When confronted with a case where evidence or contraband was seized from an automobile, one of the first questions we ask is whether the search and seizure by law enforcement was proper and legal. We want to make sure that the circumstance of any given case is one where police officers are legally permitted to search an automobile. We'll discuss a few instances in which police officers are excused from the ordinary need for a search warrant – consent, limited weapons search, and search for evidence or contraband pursuant to probable cause.
Consent - In any search, including searches of automobiles, law enforcement officers are entitled to search if they are given consent by the owner or driver of the automobile.
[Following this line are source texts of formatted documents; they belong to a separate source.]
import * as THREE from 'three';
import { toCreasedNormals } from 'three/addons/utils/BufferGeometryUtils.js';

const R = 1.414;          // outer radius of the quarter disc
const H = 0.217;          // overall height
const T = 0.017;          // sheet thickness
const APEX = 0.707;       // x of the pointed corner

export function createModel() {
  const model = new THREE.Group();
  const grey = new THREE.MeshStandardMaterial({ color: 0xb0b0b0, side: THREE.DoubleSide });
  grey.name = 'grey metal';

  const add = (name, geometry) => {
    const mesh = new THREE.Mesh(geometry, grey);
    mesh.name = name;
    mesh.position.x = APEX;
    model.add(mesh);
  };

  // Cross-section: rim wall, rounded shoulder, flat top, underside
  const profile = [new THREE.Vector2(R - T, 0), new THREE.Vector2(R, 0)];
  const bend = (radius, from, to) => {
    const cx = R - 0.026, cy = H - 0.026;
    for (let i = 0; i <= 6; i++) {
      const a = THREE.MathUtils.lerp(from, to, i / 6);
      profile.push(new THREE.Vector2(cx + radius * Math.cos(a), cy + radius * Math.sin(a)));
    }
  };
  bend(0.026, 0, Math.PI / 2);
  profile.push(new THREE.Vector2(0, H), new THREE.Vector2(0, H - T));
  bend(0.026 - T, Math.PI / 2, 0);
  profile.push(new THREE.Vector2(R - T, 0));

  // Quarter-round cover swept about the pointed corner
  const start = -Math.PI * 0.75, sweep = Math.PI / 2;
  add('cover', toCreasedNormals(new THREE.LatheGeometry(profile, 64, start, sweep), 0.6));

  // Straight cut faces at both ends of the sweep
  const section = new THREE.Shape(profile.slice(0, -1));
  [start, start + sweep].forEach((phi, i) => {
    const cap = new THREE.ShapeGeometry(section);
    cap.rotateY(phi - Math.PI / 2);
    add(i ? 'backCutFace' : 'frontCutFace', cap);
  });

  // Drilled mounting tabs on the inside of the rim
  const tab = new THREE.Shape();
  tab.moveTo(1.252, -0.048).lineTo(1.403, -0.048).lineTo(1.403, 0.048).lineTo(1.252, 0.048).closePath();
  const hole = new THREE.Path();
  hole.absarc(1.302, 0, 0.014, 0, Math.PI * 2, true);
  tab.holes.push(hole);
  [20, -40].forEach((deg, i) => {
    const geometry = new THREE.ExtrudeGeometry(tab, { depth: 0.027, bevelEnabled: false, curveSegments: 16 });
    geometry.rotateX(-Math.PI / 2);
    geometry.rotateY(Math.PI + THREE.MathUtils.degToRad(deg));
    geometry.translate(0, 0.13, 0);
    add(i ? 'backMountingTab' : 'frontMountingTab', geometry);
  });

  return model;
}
In consent cases, police need not have probable cause or even any reasonable suspicion to believe that the automobile contains contraband or other evidence of a crime. Instead, the police officer can simply ask, even for no reason at all, if the owner or driver will voluntarily consent to a search. If consent is given, any evidence taken from the car will be admissible in the Arizona Superior and Municipal Courts. Note that the consent must be given voluntarily and with at least apparent authority (the consent giver appears to have ownership or control of the car or truck).
Limited search for weapons – Police officers are permitted to search for weapons in an automobile so long as they have reasonable grounds to believe there may be weapons in the car. Note that the search includes only the interior parts of the car. It does not include the trunk area unless the car is a hatchback type car in which case the search can extend to any area accessible to an occupant of the vehicle. Note that while the last rule appears to make it necessary that the passenger driver be inside of the car at the time of the weapon search, there is no such requirement. The "weapons search exception" to the search warrant requirement actually applies to traffic stop situations even if the driver and passengers are outside of the car at the time of the search.
Probable cause search - Finally, the police are entitled to search any part of the car, including the trunk area, where the officer has probable cause to believe that the car contains evidence of a crime or other contraband. There is no requirement that the police get a search warrant to search the car in this circumstance – the only requirement is that the police have probable cause. The basis for this search warrant exception is that cars are so easily driven away that evidence might be lost or destroyed if the police were required to take the time to get a warrant.